Radiation has since leaked into the air, soil and sea from the coastal plant northeast of Tokyo, as emergency crews have doused overheating reactors and fuel rod pools to prevent full meltdowns of volatile fuel rods.
TEPCO's chairman Tsunehisa Katsumata said at a press conference that the utility aims to cool reactors and start reducing radiation from the explosion-charred facilities within three months.
Within six to nine months, TEPCO said in a statement, it expects to achieve "cold shutdowns" of all the six reactors, a stable condition in which temperatures drop and radiation leaks fall dramatically.
|The number of foreign visitors to Japan suffered its biggest ever decline in March, falling by 50 percent, as a massive earthquake and tsunami scared travellers away, the government said Thursday.|
"As the short-term targets, we have set two steps," said Katsumata. "Step one is to steadily reduce the amount of radiation.

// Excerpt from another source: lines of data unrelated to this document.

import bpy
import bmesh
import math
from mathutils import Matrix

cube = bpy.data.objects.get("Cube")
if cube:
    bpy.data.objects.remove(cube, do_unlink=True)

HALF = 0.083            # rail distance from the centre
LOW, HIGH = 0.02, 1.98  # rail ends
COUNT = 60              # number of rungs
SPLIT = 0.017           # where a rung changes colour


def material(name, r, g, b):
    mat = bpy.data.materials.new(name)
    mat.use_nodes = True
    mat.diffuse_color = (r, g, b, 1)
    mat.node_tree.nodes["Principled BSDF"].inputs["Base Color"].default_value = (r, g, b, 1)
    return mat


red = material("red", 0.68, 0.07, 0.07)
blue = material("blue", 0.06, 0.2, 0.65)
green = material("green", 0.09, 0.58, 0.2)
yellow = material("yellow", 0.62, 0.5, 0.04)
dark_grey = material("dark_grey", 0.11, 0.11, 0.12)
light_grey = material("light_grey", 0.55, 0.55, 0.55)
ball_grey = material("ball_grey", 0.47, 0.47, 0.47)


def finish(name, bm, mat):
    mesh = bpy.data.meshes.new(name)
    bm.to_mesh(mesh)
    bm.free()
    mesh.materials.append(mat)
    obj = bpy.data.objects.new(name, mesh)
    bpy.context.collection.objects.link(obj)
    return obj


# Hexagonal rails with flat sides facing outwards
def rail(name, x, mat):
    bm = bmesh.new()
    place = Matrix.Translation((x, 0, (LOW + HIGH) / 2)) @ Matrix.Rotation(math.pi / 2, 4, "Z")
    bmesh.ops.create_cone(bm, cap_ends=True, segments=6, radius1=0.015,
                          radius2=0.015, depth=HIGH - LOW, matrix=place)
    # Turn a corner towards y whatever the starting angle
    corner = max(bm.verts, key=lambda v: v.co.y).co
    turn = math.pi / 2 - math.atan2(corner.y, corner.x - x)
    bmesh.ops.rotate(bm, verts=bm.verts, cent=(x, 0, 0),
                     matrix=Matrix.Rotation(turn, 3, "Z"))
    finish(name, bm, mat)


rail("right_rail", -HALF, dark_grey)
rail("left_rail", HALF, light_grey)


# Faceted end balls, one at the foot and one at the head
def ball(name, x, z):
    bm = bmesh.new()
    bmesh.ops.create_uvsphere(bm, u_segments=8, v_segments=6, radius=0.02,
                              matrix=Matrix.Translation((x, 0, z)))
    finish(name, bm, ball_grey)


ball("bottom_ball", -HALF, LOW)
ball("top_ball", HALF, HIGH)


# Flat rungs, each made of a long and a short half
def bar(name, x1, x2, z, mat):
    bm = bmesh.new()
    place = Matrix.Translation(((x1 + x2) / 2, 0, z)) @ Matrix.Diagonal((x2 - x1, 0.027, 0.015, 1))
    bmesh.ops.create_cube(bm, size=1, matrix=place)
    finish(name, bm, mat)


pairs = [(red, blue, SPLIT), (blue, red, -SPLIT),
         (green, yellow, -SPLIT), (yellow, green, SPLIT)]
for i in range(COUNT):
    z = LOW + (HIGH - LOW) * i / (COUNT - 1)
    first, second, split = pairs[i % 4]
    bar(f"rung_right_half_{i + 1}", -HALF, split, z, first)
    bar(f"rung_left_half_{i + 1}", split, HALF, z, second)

"In step two, we aim to control the release of radioactive substances and greatly control the amount of radiation."
"There are various risks ahead," he added. "But we aim to complete step one in about three months and step two in another three to six months."
TEPCO also said that an initial focus would be on preventing new hydrogen explosions in reactors by injecting nitrogen, and on avoiding further releases of radioactive water into the environment.
Trade and industry minister Banri Kaieda said: "TEPCO has just unveiled the roadmap, which is an important step."
Kaieda said that the roadmap would help move the nuclear crisis from the emergency phase into a stabilisation phase.
"The government urges TEPCO to carry out the roadmap steadily or carry it out faster than planned," he said.
Kaieda also said that in six to nine months the government would review the evacuation area around the plant, having set a 20 kilometre (12 mile) exclusion zone and urged people to also leave from a wider 30 km radius.